=== Aim of the task ===
Word for word, set down every line of the entries below from the line with "n = (k + 1) % SIDES" to the line with "# Trunk with level rings", including both, and no other line.

=== Information supplied ===
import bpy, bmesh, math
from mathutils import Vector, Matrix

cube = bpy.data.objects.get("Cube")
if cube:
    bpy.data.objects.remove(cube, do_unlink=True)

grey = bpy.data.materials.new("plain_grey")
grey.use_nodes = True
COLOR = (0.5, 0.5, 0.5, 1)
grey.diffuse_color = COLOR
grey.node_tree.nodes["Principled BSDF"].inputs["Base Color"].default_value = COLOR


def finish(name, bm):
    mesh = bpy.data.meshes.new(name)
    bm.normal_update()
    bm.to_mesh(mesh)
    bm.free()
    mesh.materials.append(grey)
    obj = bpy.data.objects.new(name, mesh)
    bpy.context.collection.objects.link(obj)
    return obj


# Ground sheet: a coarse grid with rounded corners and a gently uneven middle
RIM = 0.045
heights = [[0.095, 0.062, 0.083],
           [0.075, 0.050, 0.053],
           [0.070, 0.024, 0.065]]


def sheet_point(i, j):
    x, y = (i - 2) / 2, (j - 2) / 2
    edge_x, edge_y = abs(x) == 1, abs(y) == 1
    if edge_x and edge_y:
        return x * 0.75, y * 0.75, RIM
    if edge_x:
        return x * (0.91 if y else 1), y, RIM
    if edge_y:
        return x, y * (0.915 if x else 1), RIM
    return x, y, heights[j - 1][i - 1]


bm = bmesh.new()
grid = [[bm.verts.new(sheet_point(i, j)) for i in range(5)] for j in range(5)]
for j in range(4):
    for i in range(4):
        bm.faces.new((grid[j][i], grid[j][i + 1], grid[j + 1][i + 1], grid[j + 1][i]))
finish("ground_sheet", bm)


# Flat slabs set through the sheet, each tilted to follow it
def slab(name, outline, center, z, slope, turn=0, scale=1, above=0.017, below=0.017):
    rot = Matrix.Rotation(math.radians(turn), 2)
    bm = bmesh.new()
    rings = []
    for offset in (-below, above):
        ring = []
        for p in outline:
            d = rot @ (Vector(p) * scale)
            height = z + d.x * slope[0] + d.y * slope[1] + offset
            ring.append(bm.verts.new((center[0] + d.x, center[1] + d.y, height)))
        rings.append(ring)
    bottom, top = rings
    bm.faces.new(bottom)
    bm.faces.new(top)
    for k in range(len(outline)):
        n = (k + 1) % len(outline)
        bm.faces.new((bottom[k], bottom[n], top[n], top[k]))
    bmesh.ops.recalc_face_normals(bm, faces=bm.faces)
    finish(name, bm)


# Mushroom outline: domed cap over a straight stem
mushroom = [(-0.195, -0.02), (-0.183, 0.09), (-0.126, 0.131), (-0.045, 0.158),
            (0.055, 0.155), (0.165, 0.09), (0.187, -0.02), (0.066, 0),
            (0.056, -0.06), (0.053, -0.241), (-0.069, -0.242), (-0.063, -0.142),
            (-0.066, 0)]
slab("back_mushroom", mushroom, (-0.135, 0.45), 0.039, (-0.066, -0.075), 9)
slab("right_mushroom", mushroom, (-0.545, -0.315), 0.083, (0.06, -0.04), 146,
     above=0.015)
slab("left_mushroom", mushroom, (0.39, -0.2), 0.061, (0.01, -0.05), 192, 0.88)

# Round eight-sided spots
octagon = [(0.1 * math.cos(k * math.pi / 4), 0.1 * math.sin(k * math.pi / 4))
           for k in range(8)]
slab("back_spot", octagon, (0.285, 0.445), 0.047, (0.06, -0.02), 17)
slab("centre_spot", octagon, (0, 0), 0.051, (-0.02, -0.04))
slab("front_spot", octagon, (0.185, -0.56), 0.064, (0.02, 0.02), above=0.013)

* * *

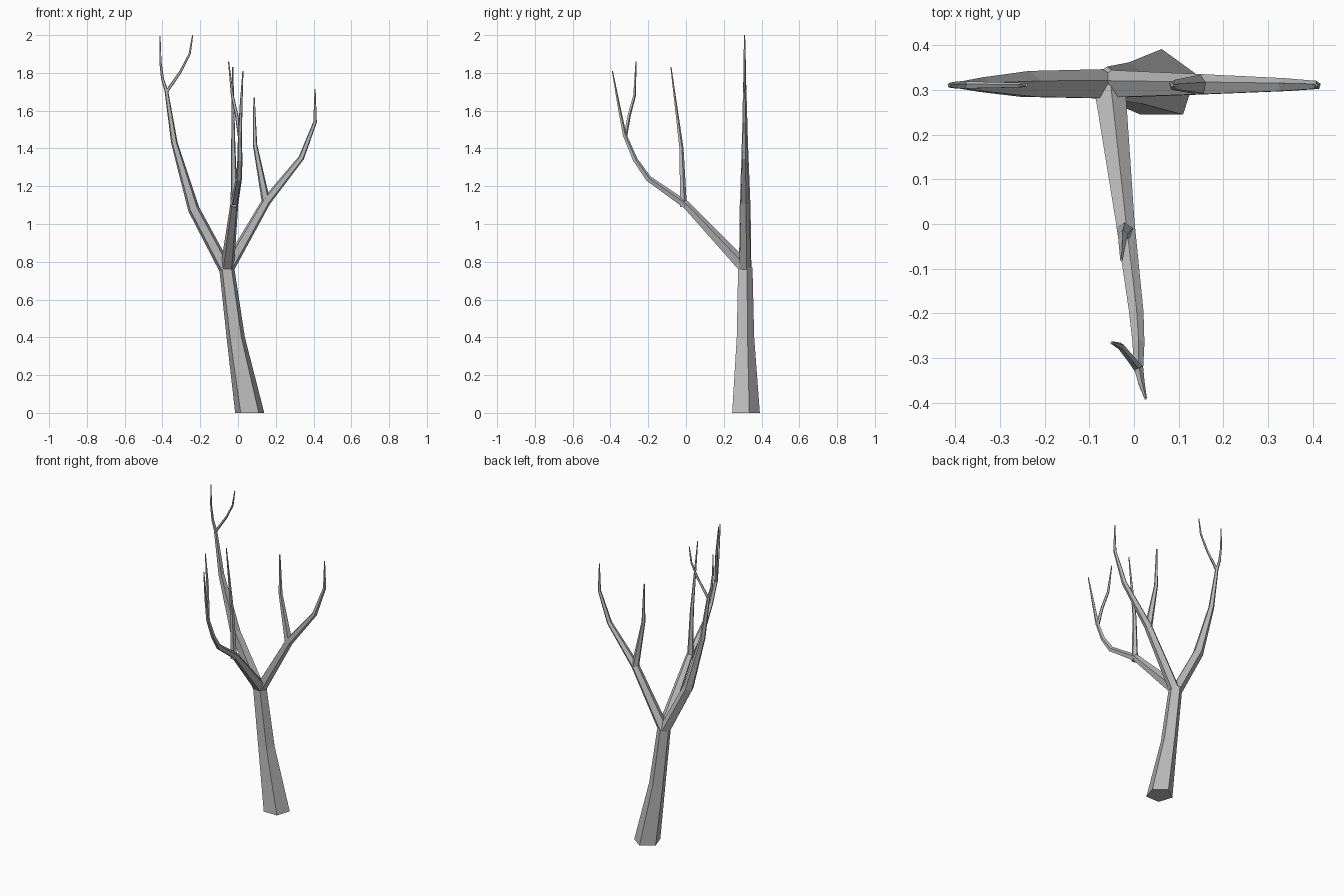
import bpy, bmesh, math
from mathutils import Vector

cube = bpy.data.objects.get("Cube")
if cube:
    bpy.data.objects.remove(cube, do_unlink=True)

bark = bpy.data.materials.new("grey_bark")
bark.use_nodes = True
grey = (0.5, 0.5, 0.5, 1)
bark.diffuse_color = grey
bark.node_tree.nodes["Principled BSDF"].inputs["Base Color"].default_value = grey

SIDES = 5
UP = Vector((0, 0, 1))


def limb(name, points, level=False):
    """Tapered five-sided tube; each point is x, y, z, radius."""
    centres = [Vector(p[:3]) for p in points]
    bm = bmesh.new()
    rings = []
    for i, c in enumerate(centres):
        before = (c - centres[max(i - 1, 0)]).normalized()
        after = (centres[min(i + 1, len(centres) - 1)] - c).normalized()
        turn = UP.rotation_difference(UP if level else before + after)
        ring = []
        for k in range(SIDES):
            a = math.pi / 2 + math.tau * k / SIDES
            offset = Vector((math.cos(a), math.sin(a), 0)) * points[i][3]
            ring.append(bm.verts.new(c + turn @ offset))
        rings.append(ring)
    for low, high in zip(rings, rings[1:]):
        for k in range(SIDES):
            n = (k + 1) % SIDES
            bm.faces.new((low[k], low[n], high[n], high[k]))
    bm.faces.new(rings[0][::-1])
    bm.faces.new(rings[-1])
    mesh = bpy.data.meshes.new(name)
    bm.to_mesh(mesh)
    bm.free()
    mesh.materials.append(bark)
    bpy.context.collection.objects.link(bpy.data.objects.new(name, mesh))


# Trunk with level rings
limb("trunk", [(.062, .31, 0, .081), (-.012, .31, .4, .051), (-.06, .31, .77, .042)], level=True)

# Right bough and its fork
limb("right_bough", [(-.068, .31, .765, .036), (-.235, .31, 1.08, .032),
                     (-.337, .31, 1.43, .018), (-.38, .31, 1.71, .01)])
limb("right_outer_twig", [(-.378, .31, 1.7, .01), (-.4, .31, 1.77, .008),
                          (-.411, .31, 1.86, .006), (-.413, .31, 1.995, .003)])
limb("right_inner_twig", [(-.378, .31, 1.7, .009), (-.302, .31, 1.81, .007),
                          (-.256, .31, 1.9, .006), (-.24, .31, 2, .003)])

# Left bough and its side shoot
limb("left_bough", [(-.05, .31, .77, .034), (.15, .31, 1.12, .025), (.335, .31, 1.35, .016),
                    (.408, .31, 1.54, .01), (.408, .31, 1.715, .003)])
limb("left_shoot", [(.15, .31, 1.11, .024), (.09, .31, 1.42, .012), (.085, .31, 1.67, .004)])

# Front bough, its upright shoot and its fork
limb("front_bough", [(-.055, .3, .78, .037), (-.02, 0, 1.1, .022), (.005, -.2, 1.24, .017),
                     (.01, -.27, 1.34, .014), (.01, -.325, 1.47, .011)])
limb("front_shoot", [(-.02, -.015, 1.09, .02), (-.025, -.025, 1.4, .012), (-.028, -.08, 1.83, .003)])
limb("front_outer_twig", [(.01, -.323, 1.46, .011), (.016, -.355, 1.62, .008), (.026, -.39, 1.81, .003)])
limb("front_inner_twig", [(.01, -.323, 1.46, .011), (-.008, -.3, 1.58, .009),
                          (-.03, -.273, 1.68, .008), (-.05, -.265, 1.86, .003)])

=== Answer section ===
            n = (k + 1) % SIDES
            bm.faces.new((low[k], low[n], high[n], high[k]))
    bm.faces.new(rings[0][::-1])
    bm.faces.new(rings[-1])
    mesh = bpy.data.meshes.new(name)
    bm.to_mesh(mesh)
    bm.free()
    mesh.materials.append(bark)
    bpy.context.collection.objects.link(bpy.data.objects.new(name, mesh))


# Trunk with level rings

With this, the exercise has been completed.